- What this task involves -
Every line below is to be copied exactly, with the pictures left out.

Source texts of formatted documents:

►

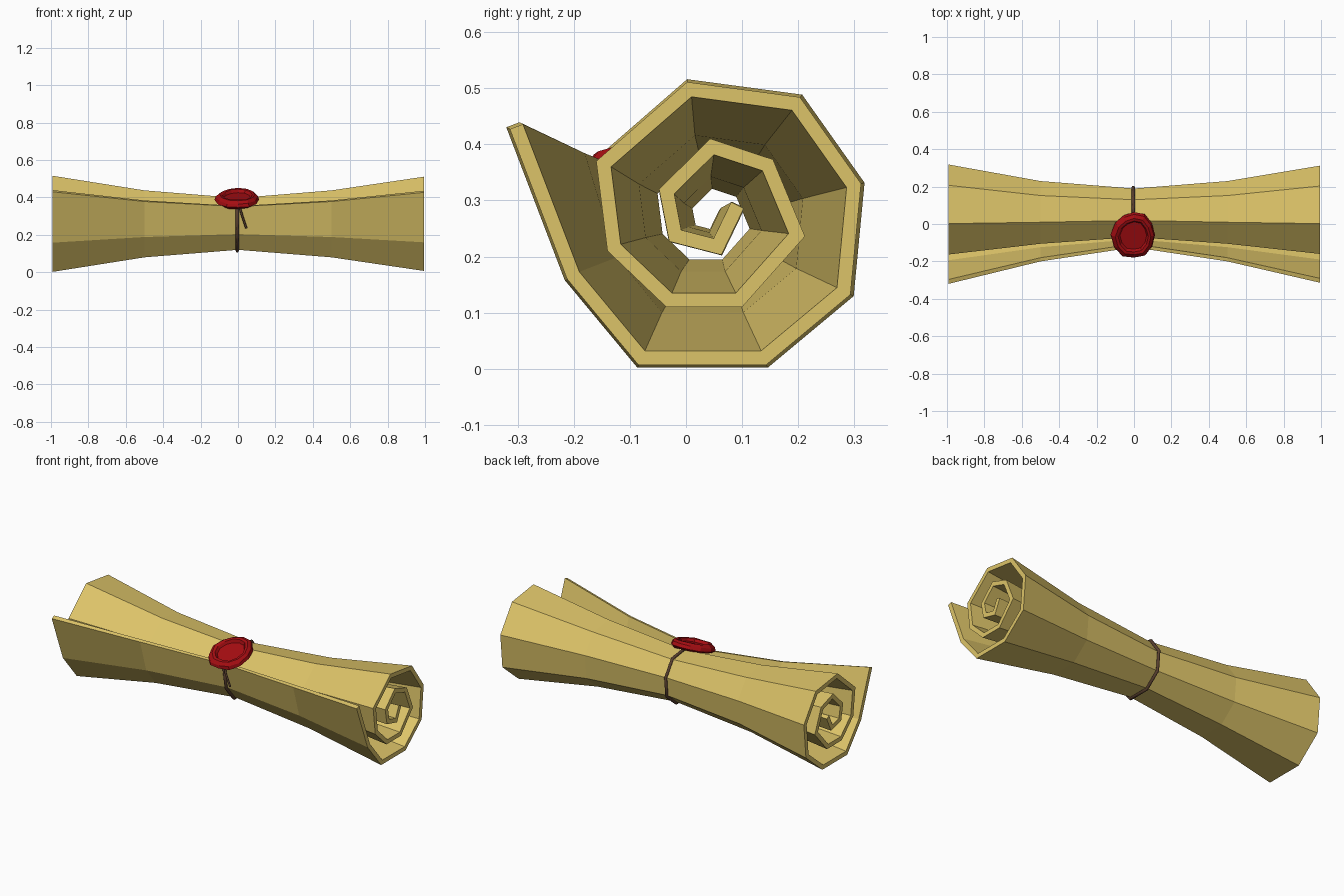
import bpy, bmesh, math, random
from mathutils import Vector, Matrix

if "Cube" in bpy.data.objects:
    bpy.data.objects.remove(bpy.data.objects["Cube"])

random.seed(4)


def material(name, rgb):
    m = bpy.data.materials.new(name)
    m.diffuse_color = (*rgb, 1)
    m.use_nodes = True
    m.node_tree.nodes["Principled BSDF"].inputs["Base Color"].default_value = m.diffuse_color
    return m


parchment = material("parchment", (0.72, 0.55, 0.14))
wax_red = material("wax red", (0.38, 0.004, 0.006))
cord_brown = material("cord brown", (0.10, 0.05, 0.028))


def finish(bm, name, mat):
    bmesh.ops.recalc_face_normals(bm, faces=bm.faces)
    me = bpy.data.meshes.new(name)
    bm.to_mesh(me)
    bm.free()
    me.materials.append(mat)
    ob = bpy.data.objects.new(name, me)
    bpy.context.collection.objects.link(ob)
    return ob


# Spiral outline (y, z) at the flared end, from the loose flap inwards
SPIRAL = [Vector(p) for p in [
    (-.314, .427), (-.212, .16), (-.085, .007), (.143, .007), (.293, .132), (.312, .33),
    (.203, .484), (.002, .511), (-.16, .37), (-.14, .21), (-.035, .11), (.1, .11),
    (.212, .236), (.155, .373), (.043, .41), (-.048, .32), (-.03, .227), (.063, .203),
    (.103, .286)]]
THICK = 0.025


def section(s, cy, pull):
    """Spiral scaled about the roll axis, with the flap tip pulled in."""
    pts = [Vector((cy + p.x * s, .258 + (p.y - .258) * s)) for p in SPIRAL]
    pts[0].x += pull
    return pts


def inset(pts, t):
    """Mitred offset to the left of the path."""
    out = []
    for i, p in enumerate(pts):
        dirs = []
        if i > 0:
            dirs.append((p - pts[i - 1]).normalized())
        if i < len(pts) - 1:
            dirs.append((pts[i + 1] - p).normalized())
        ns = [Vector((-d.y, d.x)) for d in dirs]
        n = sum(ns, Vector((0, 0))).normalized()
        out.append(p + n * t / max(.5, n.dot(ns[0])))
    return out


# Parchment sheet: thick spiral lofted through five stations, narrow waist
stations = [(-.993, 1.02, 0, 0), (-.5, .71, .008, .015), (0, .55, .018, .03),
            (.5, .71, .008, .015), (.995, 1, 0, 0)]
bm = bmesh.new()
loops = []
for x, s, cy, pull in stations:
    outer = section(s, cy, pull)
    ring = outer + inset(outer, THICK * (.4 + .6 * s))[::-1]
    loops.append([bm.verts.new((x, p.x, p.y)) for p in ring])
m, n = len(SPIRAL), len(SPIRAL) * 2
for a, b in zip(loops, loops[1:]):
    for i in range(n):
        j = (i + 1) % n
        bm.faces.new((a[i], a[j], b[j], b[i]))
for ring in (loops[0], loops[-1]):
    for i in range(m - 1):
        bm.faces.new((ring[i], ring[i + 1], ring[n - 2 - i], ring[n - 1 - i]))
finish(bm, "parchment_roll", parchment)


# Cord around the waist and its loose tail
def cord(name, pts, closed, r):
    cu = bpy.data.curves.new(name, 'CURVE')
    cu.dimensions = '3D'
    cu.bevel_depth = r
    cu.bevel_resolution = 1
    cu.use_fill_caps = True
    sp = cu.splines.new('POLY')
    sp.points.add(len(pts) - 1)
    for q, p in zip(sp.points, pts):
        q.co = (*p, 1)
    sp.use_cyclic_u = closed
    cu.materials.append(cord_brown)
    bpy.context.collection.objects.link(bpy.data.objects.new(name, cu))


waist = inset(section(.55, .018, .03)[:8], -.006)
cord("cord_loop", [(-.004, p.x, p.y) for p in waist], True, .009)
cord("cord_tail", [(.005, -.135, .36), (.02, -.143, .31), (.045, -.137, .235)], False, .006)

# Wax seal: irregular disc with raised rim and pressed centre
SEG = 12
wobble = [random.uniform(.9, 1.06) for _ in range(SEG)]
profile = [(.84, 0), (1, .014), (.95, .032), (.8, .046), (.68, .044), (.6, .028)]
bm = bmesh.new()
rings = []
for r, z in profile:
    ring = []
    for k in range(SEG):
        a = math.tau * k / SEG
        w = wobble[k] * r
        ring.append(bm.verts.new((.12 * w * math.cos(a), .138 * w * math.sin(a),
                                  z + random.uniform(-.003, .003) * (r > .65))))
    rings.append(ring)
for a, b in zip(rings, rings[1:]):
    for k in range(SEG):
        j = (k + 1) % SEG
        bm.faces.new((a[k], a[j], b[j], b[k]))
bm.faces.new(rings[0][::-1])
bm.faces.new(rings[-1])
bm.transform(Matrix.Translation((0, -.052, .374)) @ Matrix.Rotation(math.radians(19), 4, 'X'))
finish(bm, "wax_seal", wax_red)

◄

- Result -
import bpy, bmesh, math, random
from mathutils import Vector, Matrix

if "Cube" in bpy.data.objects:
    bpy.data.objects.remove(bpy.data.objects["Cube"])

random.seed(4)


def material(name, rgb):
    m = bpy.data.materials.new(name)
    m.diffuse_color = (*rgb, 1)
    m.use_nodes = True
    m.node_tree.nodes["Principled BSDF"].inputs["Base Color"].default_value = m.diffuse_color
    return m


parchment = material("parchment", (0.72, 0.55, 0.14))
wax_red = material("wax red", (0.38, 0.004, 0.006))
cord_brown = material("cord brown", (0.10, 0.05, 0.028))


def finish(bm, name, mat):
    bmesh.ops.recalc_face_normals(bm, faces=bm.faces)
    me = bpy.data.meshes.new(name)
    bm.to_mesh(me)
    bm.free()
    me.materials.append(mat)
    ob = bpy.data.objects.new(name, me)
    bpy.context.collection.objects.link(ob)
    return ob


# Spiral outline (y, z) at the flared end, from the loose flap inwards
SPIRAL = [Vector(p) for p in [
    (-.314, .427), (-.212, .16), (-.085, .007), (.143, .007), (.293, .132), (.312, .33),
    (.203, .484), (.002, .511), (-.16, .37), (-.14, .21), (-.035, .11), (.1, .11),
    (.212, .236), (.155, .373), (.043, .41), (-.048, .32), (-.03, .227), (.063, .203),
    (.103, .286)]]
THICK = 0.025


def section(s, cy, pull):
    """Spiral scaled about the roll axis, with the flap tip pulled in."""
    pts = [Vector((cy + p.x * s, .258 + (p.y - .258) * s)) for p in SPIRAL]
    pts[0].x += pull
    return pts


def inset(pts, t):
    """Mitred offset to the left of the path."""
    out = []
    for i, p in enumerate(pts):
        dirs = []
        if i > 0:
            dirs.append((p - pts[i - 1]).normalized())
        if i < len(pts) - 1:
            dirs.append((pts[i + 1] - p).normalized())
        ns = [Vector((-d.y, d.x)) for d in dirs]
        n = sum(ns, Vector((0, 0))).normalized()
        out.append(p + n * t / max(.5, n.dot(ns[0])))
    return out


# Parchment sheet: thick spiral lofted through five stations, narrow waist
stations = [(-.993, 1.02, 0, 0), (-.5, .71, .008, .015), (0, .55, .018, .03),
            (.5, .71, .008, .015), (.995, 1, 0, 0)]
bm = bmesh.new()
loops = []
for x, s, cy, pull in stations:
    outer = section(s, cy, pull)
    ring = outer + inset(outer, THICK * (.4 + .6 * s))[::-1]
    loops.append([bm.verts.new((x, p.x, p.y)) for p in ring])
m, n = len(SPIRAL), len(SPIRAL) * 2
for a, b in zip(loops, loops[1:]):
    for i in range(n):
        j = (i + 1) % n
        bm.faces.new((a[i], a[j], b[j], b[i]))
for ring in (loops[0], loops[-1]):
    for i in range(m - 1):
        bm.faces.new((ring[i], ring[i + 1], ring[n - 2 - i], ring[n - 1 - i]))
finish(bm, "parchment_roll", parchment)


# Cord around the waist and its loose tail
def cord(name, pts, closed, r):
    cu = bpy.data.curves.new(name, 'CURVE')
    cu.dimensions = '3D'
    cu.bevel_depth = r
    cu.bevel_resolution = 1
    cu.use_fill_caps = True
    sp = cu.splines.new('POLY')
    sp.points.add(len(pts) - 1)
    for q, p in zip(sp.points, pts):
        q.co = (*p, 1)
    sp.use_cyclic_u = closed
    cu.materials.append(cord_brown)
    bpy.context.collection.objects.link(bpy.data.objects.new(name, cu))


waist = inset(section(.55, .018, .03)[:8], -.006)
cord("cord_loop", [(-.004, p.x, p.y) for p in waist], True, .009)
cord("cord_tail", [(.005, -.135, .36), (.02, -.143, .31), (.045, -.137, .235)], False, .006)

# Wax seal: irregular disc with raised rim and pressed centre
SEG = 12
wobble = [random.uniform(.9, 1.06) for _ in range(SEG)]
profile = [(.84, 0), (1, .014), (.95, .032), (.8, .046), (.68, .044), (.6, .028)]
bm = bmesh.new()
rings = []
for r, z in profile:
    ring = []
    for k in range(SEG):
        a = math.tau * k / SEG
        w = wobble[k] * r
        ring.append(bm.verts.new((.12 * w * math.cos(a), .138 * w * math.sin(a),
                                  z + random.uniform(-.003, .003) * (r > .65))))
    rings.append(ring)
for a, b in zip(rings, rings[1:]):
    for k in range(SEG):
        j = (k + 1) % SEG
        bm.faces.new((a[k], a[j], b[j], b[k]))
bm.faces.new(rings[0][::-1])
bm.faces.new(rings[-1])
bm.transform(Matrix.Translation((0, -.052, .374)) @ Matrix.Rotation(math.radians(19), 4, 'X'))
finish(bm, "wax_seal", wax_red)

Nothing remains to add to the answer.